March 15, 2018
This spring, Annette Parker, vice president for finance and administration, will work with an outside firm and a committee of representative constituency groups across campus to search for a successor. As a consultant, Marsteller will play a leading role in onboarding her successor while maintaining the college’s high-level donor relationships during the remainder of the Keep the Promise campaign.
“This is the very best team, to a person, that I have ever built and there is no better time to hand over the reins than when the organization is so strong,” Marsteller said.
Marsteller was among those to shape the vision of what would become the Innovation and Discovery Center and, ultimately, the $100 million Keep the Promise campaign, the most ambitious comprehensive campaign in the college’s history. She says the campaign, the annual fund and the three pillars of Ursinus 150—Learning, Living Together and Building Lifelong Connections—are particularly meaningful to her.
“I would argue that she is the embodiment of each of those pillars.

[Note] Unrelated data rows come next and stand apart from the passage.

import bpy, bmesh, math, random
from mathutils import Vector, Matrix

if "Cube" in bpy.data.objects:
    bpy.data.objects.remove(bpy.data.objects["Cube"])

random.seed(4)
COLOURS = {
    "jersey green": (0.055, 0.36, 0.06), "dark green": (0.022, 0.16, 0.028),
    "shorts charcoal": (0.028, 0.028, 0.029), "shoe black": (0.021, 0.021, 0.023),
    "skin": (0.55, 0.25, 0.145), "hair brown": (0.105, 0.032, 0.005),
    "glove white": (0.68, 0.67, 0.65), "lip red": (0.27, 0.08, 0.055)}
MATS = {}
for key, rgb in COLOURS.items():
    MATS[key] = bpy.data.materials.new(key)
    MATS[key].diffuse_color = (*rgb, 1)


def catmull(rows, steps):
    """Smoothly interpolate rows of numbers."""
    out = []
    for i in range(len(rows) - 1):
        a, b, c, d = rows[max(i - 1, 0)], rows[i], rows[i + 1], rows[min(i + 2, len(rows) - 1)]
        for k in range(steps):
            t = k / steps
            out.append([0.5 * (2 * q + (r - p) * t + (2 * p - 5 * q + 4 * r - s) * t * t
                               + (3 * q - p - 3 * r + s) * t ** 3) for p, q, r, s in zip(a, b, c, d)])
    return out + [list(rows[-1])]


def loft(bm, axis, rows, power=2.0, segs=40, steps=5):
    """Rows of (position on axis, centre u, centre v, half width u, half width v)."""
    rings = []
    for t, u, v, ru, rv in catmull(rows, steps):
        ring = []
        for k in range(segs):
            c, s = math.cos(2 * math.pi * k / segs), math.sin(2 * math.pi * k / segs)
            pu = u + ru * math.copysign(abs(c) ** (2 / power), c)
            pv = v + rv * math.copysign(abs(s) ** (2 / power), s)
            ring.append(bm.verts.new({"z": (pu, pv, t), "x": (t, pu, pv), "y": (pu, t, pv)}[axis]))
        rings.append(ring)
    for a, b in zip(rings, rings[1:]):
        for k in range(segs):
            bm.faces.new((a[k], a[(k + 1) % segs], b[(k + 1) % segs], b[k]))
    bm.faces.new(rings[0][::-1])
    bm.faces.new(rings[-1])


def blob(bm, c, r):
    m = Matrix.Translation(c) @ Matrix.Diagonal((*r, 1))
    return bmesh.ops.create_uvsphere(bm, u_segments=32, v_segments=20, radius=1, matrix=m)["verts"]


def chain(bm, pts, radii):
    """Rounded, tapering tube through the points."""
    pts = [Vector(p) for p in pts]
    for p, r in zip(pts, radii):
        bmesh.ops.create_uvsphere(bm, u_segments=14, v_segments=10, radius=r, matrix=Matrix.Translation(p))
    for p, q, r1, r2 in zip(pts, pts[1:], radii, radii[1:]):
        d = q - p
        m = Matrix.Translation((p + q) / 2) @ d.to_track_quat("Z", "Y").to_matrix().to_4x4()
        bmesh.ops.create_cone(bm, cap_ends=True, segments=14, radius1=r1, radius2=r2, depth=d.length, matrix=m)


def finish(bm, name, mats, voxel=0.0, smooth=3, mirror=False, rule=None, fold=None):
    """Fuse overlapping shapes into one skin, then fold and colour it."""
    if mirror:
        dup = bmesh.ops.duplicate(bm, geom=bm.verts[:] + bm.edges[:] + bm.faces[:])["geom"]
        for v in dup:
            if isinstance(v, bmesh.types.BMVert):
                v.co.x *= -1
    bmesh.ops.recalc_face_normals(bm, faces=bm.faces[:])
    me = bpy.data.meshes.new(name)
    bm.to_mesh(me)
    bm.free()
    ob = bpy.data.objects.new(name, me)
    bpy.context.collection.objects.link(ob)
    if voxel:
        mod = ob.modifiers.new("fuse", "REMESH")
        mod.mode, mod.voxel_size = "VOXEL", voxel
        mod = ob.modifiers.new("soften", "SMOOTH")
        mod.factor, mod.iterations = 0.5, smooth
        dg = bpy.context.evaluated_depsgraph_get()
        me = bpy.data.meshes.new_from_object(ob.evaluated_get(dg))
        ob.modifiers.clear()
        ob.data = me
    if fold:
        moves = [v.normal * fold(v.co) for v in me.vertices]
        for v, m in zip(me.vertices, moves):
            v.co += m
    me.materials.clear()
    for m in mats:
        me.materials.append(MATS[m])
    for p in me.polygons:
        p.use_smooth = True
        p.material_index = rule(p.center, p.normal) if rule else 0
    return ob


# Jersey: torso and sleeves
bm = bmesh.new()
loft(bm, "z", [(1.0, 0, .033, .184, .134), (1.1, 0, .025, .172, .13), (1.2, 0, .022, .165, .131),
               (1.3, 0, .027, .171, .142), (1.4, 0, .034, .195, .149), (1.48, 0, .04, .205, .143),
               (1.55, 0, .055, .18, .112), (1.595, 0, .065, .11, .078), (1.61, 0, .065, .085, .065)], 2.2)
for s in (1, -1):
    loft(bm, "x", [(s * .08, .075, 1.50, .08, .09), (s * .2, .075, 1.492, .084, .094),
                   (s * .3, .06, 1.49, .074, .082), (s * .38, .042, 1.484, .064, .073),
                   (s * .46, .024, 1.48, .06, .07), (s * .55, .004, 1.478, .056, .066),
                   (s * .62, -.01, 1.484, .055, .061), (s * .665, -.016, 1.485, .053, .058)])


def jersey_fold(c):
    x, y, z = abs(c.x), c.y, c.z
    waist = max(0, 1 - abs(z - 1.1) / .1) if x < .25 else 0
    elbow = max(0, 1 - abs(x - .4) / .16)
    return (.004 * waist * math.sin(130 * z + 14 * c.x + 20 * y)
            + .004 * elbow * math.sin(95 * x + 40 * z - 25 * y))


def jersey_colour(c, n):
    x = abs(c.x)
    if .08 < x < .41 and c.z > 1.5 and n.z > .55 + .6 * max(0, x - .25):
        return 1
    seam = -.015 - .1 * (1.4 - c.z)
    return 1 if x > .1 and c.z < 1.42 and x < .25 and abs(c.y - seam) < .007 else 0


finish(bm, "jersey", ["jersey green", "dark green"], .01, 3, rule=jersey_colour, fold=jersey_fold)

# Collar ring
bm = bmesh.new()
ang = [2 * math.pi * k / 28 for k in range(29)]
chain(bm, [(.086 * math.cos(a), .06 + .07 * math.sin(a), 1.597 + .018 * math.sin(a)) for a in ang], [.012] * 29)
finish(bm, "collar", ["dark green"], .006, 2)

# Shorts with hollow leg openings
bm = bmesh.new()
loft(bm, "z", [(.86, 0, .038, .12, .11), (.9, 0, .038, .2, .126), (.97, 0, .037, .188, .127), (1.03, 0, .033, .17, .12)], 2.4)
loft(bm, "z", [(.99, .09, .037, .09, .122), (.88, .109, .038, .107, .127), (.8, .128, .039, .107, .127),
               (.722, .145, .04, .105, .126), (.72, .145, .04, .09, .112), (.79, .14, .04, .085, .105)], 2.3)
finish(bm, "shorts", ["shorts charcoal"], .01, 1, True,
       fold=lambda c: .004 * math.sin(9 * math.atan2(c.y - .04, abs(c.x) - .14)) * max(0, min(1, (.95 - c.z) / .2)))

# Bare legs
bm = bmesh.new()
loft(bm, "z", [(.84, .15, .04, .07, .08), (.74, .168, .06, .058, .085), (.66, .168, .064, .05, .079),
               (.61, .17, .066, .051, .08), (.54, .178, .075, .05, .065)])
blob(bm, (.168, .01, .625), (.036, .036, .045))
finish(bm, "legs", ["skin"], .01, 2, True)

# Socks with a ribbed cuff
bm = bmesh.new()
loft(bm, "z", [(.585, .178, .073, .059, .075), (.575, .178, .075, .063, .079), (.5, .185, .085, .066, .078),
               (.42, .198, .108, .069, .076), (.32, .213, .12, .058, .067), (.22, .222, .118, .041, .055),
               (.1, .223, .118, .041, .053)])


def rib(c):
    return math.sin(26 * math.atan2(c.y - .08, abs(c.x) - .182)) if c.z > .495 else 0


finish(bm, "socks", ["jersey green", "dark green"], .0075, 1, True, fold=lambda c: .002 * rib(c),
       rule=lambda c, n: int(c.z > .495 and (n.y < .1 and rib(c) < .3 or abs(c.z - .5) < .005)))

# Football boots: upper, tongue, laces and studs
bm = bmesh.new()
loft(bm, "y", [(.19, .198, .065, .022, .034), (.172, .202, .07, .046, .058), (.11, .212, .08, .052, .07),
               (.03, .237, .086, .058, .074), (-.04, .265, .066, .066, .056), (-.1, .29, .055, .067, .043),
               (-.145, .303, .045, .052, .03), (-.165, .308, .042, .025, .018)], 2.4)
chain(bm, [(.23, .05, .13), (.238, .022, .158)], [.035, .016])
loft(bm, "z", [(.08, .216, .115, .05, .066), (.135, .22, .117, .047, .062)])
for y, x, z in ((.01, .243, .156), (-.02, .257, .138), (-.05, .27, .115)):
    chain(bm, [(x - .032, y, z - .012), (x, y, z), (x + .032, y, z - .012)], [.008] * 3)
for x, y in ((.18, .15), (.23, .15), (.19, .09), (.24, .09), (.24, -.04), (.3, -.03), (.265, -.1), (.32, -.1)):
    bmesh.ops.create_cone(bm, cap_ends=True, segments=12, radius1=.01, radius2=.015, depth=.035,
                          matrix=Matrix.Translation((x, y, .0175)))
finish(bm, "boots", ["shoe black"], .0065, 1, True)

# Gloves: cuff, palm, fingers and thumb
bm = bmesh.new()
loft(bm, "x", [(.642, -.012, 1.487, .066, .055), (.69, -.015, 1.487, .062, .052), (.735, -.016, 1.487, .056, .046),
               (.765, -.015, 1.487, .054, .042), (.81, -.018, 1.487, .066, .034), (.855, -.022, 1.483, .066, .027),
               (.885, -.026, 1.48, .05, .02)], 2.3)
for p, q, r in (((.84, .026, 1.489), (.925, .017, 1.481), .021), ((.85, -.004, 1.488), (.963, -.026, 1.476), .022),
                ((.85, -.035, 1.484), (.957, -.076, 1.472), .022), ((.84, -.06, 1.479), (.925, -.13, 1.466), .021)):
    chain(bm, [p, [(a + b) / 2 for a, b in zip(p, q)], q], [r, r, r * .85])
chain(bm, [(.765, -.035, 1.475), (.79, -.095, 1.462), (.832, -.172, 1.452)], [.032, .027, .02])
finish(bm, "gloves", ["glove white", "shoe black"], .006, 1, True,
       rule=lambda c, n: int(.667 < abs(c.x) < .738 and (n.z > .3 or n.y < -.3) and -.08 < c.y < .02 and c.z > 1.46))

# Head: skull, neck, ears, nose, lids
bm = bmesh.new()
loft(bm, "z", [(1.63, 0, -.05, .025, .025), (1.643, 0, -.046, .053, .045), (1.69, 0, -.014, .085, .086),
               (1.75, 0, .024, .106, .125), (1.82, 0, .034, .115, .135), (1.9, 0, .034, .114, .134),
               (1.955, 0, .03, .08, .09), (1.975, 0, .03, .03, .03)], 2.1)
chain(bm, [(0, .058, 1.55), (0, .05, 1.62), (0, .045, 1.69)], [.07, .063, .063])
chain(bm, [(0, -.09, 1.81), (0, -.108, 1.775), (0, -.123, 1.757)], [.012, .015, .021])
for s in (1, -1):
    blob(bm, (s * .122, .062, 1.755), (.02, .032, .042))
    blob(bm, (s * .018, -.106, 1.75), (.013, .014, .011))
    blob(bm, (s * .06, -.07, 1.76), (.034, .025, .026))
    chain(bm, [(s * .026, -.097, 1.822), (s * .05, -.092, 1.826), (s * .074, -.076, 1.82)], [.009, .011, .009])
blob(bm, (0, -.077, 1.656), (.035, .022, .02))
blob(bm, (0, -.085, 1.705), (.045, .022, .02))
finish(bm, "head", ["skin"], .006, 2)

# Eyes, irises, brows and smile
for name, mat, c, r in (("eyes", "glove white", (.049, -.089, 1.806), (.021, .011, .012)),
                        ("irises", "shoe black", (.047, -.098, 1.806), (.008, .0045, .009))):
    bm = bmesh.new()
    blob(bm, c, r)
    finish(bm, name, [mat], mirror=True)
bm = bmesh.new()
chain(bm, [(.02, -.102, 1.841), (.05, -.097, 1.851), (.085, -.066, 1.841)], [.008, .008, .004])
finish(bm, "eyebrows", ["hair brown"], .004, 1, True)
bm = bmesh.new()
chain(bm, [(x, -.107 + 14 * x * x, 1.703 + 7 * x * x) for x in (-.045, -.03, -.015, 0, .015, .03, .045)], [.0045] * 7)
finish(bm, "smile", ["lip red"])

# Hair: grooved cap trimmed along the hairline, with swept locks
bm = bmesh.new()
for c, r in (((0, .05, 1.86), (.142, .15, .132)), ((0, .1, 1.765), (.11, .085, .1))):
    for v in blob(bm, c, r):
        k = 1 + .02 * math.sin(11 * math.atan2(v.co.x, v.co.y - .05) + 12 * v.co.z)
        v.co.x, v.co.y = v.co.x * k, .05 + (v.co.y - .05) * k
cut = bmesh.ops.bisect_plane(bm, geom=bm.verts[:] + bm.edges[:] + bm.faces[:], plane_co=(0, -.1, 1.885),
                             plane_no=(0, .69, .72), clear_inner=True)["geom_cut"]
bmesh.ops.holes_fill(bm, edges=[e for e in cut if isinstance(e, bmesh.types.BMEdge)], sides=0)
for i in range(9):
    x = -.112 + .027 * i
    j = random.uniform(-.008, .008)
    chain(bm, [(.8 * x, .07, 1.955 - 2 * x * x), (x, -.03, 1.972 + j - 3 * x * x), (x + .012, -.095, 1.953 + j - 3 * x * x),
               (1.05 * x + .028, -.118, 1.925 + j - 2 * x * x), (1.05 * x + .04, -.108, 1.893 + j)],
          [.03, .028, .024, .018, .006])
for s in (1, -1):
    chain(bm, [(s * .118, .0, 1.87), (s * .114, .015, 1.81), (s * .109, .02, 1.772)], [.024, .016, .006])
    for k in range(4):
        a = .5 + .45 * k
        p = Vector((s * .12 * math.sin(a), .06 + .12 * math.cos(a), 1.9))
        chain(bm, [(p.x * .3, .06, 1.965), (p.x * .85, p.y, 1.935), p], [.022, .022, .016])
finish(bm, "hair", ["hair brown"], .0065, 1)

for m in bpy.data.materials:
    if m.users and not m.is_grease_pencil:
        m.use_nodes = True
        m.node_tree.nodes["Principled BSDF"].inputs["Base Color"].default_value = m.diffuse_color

A fierce advocate for Ursinus and the liberal arts, Ursinus students, its alumni base, faculty and her staff, Jill’s leadership and strategic vision is unparalleled,” Ursinus President Brock Blomberg said.
Marsteller earned her bachelor’s degree from Ursinus, graduating cum laude with honors in English in 1978. She began her career at Ursinus in 1984 as an adjunct lecturer and then joined the advancement team in 1986, contributing to two successful major capital campaigns: a $20 million Patterns of the Future campaign and a $49 million The Next Step campaign.
Beginning in 1995, she successfully led significant fundraising efforts at Lehigh University as vice president for university advancement and at Haverford College as vice president of institutional advancement. In 2007, she served as the president of Cedar Crest College before being appointed in 2008 as the chief development officer at Fox Chase Cancer Center in Philadelphia. She returned to Ursinus in her current role in 2009.
“I feel very deeply that we all stand on the shoulders of those who came before us, and I am very grateful to have been mentored by others while having the opportunity and great pleasure to mentor the next generation of advancement officers,” she said. —By Ed Moorhouse